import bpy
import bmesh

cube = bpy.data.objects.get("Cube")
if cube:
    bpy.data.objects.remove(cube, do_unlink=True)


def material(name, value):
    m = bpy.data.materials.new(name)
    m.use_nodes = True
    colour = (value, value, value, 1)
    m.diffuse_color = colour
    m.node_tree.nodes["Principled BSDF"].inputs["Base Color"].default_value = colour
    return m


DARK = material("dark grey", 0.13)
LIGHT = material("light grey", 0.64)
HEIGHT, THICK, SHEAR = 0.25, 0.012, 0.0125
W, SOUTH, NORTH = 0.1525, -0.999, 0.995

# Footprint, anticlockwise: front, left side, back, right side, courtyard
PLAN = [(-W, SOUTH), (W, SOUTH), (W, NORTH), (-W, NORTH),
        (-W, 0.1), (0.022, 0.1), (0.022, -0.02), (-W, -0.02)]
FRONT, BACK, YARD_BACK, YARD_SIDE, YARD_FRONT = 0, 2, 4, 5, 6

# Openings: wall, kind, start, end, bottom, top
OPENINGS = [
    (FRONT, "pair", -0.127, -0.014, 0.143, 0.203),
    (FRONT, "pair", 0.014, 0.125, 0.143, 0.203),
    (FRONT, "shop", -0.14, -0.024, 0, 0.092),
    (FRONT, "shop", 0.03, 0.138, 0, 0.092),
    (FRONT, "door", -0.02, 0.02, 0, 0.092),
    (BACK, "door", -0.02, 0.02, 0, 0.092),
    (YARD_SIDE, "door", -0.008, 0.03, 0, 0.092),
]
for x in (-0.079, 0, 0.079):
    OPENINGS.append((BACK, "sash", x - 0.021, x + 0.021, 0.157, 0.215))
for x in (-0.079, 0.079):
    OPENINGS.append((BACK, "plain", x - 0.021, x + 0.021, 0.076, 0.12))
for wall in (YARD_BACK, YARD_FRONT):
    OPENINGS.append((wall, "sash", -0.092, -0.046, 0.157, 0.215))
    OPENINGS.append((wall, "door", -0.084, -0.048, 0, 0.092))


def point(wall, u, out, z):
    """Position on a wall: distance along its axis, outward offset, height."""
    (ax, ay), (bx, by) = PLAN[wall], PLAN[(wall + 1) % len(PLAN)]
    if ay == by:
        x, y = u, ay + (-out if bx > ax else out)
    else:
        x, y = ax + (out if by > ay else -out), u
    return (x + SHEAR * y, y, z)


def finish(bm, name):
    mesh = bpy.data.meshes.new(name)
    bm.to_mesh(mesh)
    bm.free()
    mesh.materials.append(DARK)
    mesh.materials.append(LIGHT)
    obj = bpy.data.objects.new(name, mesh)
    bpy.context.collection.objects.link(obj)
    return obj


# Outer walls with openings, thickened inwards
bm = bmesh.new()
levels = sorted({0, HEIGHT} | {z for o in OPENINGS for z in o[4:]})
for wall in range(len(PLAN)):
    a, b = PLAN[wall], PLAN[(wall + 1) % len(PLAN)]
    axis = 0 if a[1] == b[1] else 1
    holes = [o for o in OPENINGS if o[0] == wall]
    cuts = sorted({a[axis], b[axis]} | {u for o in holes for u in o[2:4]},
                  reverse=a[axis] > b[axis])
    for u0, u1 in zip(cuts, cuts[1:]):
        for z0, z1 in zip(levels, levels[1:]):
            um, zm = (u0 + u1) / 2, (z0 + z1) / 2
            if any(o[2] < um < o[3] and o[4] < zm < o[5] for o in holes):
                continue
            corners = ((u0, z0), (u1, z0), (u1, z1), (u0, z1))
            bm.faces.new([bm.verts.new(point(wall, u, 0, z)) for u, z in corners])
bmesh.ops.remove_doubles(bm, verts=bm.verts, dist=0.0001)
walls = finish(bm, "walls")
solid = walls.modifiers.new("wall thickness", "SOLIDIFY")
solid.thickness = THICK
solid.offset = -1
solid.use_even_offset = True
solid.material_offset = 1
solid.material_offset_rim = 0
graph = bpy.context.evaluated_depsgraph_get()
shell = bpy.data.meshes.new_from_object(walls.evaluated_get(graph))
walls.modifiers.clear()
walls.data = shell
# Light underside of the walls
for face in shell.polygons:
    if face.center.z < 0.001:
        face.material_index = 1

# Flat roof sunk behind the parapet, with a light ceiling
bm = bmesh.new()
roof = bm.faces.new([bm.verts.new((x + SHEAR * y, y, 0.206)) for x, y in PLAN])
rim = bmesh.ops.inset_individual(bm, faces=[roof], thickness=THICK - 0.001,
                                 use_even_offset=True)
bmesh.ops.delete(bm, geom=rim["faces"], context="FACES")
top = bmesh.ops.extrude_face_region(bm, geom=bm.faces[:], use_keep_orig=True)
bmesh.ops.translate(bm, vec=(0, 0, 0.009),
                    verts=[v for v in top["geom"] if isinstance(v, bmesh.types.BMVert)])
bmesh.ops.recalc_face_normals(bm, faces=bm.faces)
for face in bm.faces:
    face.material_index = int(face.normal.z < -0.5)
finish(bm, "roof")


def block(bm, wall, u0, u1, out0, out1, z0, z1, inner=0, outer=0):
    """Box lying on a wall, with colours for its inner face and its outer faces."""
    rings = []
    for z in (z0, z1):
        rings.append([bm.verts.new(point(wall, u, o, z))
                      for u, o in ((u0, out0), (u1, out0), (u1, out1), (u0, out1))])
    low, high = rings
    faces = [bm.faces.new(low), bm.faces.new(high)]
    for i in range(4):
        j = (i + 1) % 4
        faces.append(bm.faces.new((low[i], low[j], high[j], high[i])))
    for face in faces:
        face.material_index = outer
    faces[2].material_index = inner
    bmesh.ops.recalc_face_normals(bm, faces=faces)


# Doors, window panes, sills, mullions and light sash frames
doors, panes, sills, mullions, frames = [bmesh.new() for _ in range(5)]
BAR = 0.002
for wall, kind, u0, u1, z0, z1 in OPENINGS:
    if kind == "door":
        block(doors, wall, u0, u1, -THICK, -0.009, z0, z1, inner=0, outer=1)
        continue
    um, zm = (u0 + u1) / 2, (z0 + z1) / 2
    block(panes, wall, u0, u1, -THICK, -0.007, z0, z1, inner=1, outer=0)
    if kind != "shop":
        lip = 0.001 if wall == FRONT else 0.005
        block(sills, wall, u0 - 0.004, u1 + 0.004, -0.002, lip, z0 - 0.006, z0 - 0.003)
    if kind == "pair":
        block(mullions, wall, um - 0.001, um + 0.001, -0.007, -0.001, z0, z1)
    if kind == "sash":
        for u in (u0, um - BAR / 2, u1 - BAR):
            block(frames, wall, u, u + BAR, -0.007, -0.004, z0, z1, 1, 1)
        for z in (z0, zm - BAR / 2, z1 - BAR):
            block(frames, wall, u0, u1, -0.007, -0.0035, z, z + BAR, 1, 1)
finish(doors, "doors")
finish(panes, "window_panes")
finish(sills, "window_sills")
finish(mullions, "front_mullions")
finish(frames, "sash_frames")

**TASK PROMPT:** Report how many lines of the entries above contain "sills", and give no other output.

**RESULT OF THIS TASK:** 4